The answer should be the lines from the one with "-.07, 1.26, .047)])" through the final line of the entries, restated word for word.

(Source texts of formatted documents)
<<<<

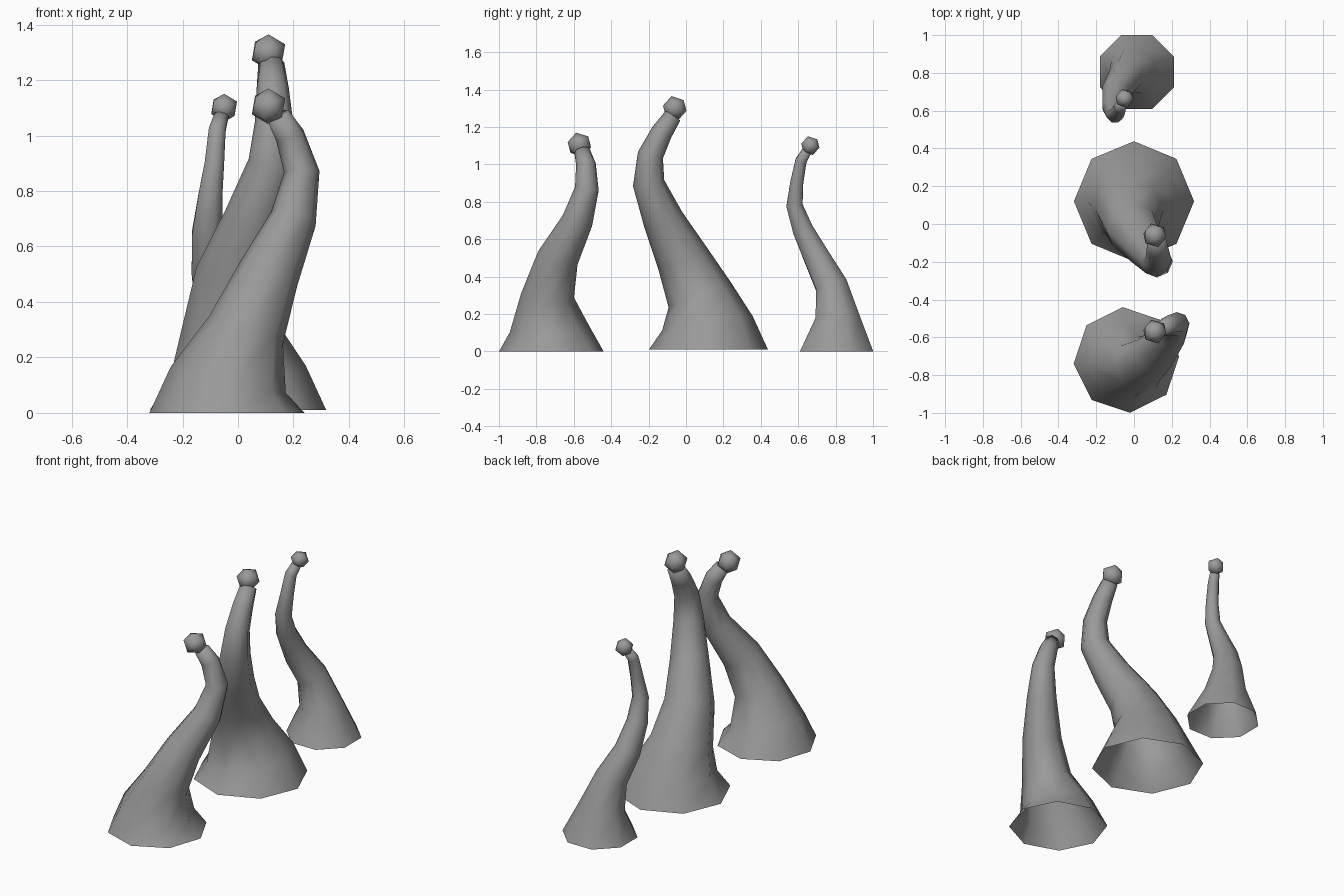
import bpy, bmesh, math
from mathutils import Vector, Matrix

if "Cube" in bpy.data.objects:
    bpy.data.objects.remove(bpy.data.objects["Cube"])

SIDES = 8
grey = bpy.data.materials.new("dark_grey")
grey.diffuse_color = (.32, .32, .32, 1)
grey.use_nodes = True
grey.node_tree.nodes["Principled BSDF"].inputs["Base Color"].default_value = grey.diffuse_color


def stalk(name, phase, path):
    """Open-bottomed eight-sided tube swept along (x, y, z, radius) points."""
    bm = bmesh.new()
    pts = [Vector(p[:3]) for p in path]
    rings = []
    for i, p in enumerate(path):
        tangent = pts[min(i + 1, len(pts) - 1)] - pts[max(i - 1, 0)]
        if i == 0:
            tangent = Vector((0, 0, 1))
        rot = Vector((0, 0, 1)).rotation_difference(tangent)
        ring = []
        for k in range(SIDES):
            a = math.radians(phase) + 2 * math.pi * k / SIDES
            ring.append(bm.verts.new(pts[i] + rot @ Vector((p[3] * math.cos(a), p[3] * math.sin(a), 0))))
        rings.append(ring)
    for lo, hi in zip(rings, rings[1:]):
        for k in range(SIDES):
            n = (k + 1) % SIDES
            bm.faces.new((lo[k], lo[n], hi[n], hi[k]))
    bm.faces.new(rings[-1])
    finish(bm, name)


def ball(name, centre, radius, tilt):
    """Small faceted ball on the tip."""
    bm = bmesh.new()
    m = Matrix.Translation(centre) @ Matrix.Rotation(math.radians(tilt), 4, 'X')
    bmesh.ops.create_icosphere(bm, subdivisions=1, radius=radius, matrix=m)
    finish(bm, name)


def finish(bm, name):
    for f in bm.faces:
        f.smooth = True
    me = bpy.data.meshes.new(name)
    bm.to_mesh(me)
    bm.free()
    me.materials.append(grey)
    bpy.context.collection.objects.link(bpy.data.objects.new(name, me))


# front stalk
stalk("front_stalk", 4, [
    (-.04, -.72, 0, .28), (-.035, -.73, .12, .213), (.03, -.74, .3, .142),
    (.11, -.685, .5, .112), (.2, -.58, .7, .084), (.23, -.53, .87, .064),
    (.187, -.535, 1.0, .053), (.145, -.555, 1.07, .043)])
ball("front_ball", (.11, -.57, 1.105), .067, 15)

# middle stalk
stalk("middle_stalk", 0, [
    (0, .12, .01, .318), (0, .115, .15, .245), (-.025, .075, .3, .18),
    (-.01, -.02, .5, .142), (.06, -.12, .7, .11), (.122, -.2, .9, .085),
    (.13, -.19, 1.05, .069), (.125, -.13, 1.17, .058), (.12, -.07, 1.26, .047)])
ball("middle_ball", (.11, -.06, 1.3), .067, 15)

# back stalk
stalk("back_stalk", 22.5, [
    (.015, .805, 0, .212), (-.005, .81, .18, .127), (-.045, .778, .35, .092),
    (-.098, .7, .5, .075), (-.11, .625, .65, .06), (-.1, .58, .78, .047),
    (-.085, .592, .9, .038), (-.075, .615, 1.02, .033), (-.06, .645, 1.07, .028)])
ball("back_ball", (-.05, .665, 1.1), .052, 15)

>>>>

Solution to this exercise
    (.13, -.19, 1.05, .069), (.125, -.13, 1.17, .058), (.12, -.07, 1.26, .047)])
ball("middle_ball", (.11, -.06, 1.3), .067, 15)

# back stalk
stalk("back_stalk", 22.5, [
    (.015, .805, 0, .212), (-.005, .81, .18, .127), (-.045, .778, .35, .092),
    (-.098, .7, .5, .075), (-.11, .625, .65, .06), (-.1, .58, .78, .047),
    (-.085, .592, .9, .038), (-.075, .615, 1.02, .033), (-.06, .645, 1.07, .028)])
ball("back_ball", (-.05, .665, 1.1), .052, 15)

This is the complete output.